» **Exercise description**
Where does the string "steel" appear in the records? Copy every line that contains it.
╔══
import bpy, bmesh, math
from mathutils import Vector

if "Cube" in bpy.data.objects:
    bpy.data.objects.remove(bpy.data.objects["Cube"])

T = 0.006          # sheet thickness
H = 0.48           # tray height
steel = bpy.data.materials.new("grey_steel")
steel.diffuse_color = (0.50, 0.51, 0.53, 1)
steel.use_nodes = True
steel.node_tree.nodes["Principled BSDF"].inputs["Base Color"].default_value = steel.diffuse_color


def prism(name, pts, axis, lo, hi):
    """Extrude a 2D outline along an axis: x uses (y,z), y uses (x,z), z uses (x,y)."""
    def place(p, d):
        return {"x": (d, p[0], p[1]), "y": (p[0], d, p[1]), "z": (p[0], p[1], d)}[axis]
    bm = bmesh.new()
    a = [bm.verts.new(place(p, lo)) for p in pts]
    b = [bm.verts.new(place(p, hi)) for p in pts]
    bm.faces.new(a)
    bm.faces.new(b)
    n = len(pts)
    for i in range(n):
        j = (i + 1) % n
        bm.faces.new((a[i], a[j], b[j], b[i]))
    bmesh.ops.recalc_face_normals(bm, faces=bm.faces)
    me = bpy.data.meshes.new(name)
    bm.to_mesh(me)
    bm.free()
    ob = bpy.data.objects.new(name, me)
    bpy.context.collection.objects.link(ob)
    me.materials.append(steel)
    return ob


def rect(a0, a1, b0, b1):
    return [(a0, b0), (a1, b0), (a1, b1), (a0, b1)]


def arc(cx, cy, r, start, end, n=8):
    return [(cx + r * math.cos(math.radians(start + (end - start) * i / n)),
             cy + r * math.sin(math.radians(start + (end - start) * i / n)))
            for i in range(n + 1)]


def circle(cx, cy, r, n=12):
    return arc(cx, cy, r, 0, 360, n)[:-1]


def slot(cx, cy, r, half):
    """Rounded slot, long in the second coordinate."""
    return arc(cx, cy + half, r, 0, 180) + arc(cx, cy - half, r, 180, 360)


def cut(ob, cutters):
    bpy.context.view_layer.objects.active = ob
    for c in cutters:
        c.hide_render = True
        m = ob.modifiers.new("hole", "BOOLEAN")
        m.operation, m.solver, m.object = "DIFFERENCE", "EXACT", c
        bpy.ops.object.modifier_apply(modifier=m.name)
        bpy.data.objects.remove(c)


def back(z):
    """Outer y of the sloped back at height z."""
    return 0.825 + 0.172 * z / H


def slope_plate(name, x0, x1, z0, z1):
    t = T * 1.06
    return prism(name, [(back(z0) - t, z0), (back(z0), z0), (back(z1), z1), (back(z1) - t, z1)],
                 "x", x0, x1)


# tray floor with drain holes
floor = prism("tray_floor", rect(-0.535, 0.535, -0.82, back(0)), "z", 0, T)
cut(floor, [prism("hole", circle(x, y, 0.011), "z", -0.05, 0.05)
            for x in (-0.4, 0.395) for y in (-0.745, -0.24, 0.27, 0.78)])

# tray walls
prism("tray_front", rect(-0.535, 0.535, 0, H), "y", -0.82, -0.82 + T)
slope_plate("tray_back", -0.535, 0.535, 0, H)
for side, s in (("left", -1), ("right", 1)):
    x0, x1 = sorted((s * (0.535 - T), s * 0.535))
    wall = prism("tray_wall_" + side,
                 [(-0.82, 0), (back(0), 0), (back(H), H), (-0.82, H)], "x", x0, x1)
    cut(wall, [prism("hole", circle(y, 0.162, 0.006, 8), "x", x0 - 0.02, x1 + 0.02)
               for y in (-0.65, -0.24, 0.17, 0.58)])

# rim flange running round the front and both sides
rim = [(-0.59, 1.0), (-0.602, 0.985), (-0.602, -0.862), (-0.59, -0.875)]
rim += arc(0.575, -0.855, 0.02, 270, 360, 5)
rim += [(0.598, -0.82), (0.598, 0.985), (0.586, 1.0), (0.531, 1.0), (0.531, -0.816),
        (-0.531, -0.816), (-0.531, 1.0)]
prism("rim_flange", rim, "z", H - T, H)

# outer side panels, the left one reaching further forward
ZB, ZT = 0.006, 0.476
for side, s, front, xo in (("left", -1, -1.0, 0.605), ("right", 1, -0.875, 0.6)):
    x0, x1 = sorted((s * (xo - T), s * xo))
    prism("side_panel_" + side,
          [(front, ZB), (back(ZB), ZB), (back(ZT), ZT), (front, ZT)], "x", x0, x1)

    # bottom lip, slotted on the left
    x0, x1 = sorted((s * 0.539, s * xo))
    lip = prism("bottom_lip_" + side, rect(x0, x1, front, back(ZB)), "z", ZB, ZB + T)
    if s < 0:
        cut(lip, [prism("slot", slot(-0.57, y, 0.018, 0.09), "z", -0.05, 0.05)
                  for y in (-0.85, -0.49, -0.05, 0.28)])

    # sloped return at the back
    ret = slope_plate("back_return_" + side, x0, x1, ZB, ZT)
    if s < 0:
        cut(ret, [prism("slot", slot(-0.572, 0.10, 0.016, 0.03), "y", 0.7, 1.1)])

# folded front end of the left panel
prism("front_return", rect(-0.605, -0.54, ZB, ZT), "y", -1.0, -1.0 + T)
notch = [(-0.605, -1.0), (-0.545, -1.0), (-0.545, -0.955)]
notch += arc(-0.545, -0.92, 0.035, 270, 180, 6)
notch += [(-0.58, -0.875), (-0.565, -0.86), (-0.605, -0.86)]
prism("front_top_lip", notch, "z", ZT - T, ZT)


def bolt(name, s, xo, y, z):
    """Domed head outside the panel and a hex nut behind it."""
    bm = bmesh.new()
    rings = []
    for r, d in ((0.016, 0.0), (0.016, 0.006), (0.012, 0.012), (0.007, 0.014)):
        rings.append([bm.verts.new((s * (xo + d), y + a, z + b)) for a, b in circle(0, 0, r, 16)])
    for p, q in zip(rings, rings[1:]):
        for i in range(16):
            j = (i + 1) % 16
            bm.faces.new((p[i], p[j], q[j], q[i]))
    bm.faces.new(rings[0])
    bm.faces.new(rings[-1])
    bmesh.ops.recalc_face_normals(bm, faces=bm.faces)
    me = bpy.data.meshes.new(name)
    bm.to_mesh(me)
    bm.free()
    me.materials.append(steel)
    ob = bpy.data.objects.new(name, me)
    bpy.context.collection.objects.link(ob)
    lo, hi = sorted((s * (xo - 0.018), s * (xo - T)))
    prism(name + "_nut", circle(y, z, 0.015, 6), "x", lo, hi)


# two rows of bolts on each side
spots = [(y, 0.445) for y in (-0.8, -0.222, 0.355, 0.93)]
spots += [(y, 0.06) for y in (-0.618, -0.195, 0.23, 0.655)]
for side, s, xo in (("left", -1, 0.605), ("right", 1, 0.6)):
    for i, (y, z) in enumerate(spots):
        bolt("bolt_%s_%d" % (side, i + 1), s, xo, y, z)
╚══
» **Response below**
steel = bpy.data.materials.new("grey_steel")
steel.diffuse_color = (0.50, 0.51, 0.53, 1)
steel.use_nodes = True
steel.node_tree.nodes["Principled BSDF"].inputs["Base Color"].default_value = steel.diffuse_color
    me.materials.append(steel)
    me.materials.append(steel)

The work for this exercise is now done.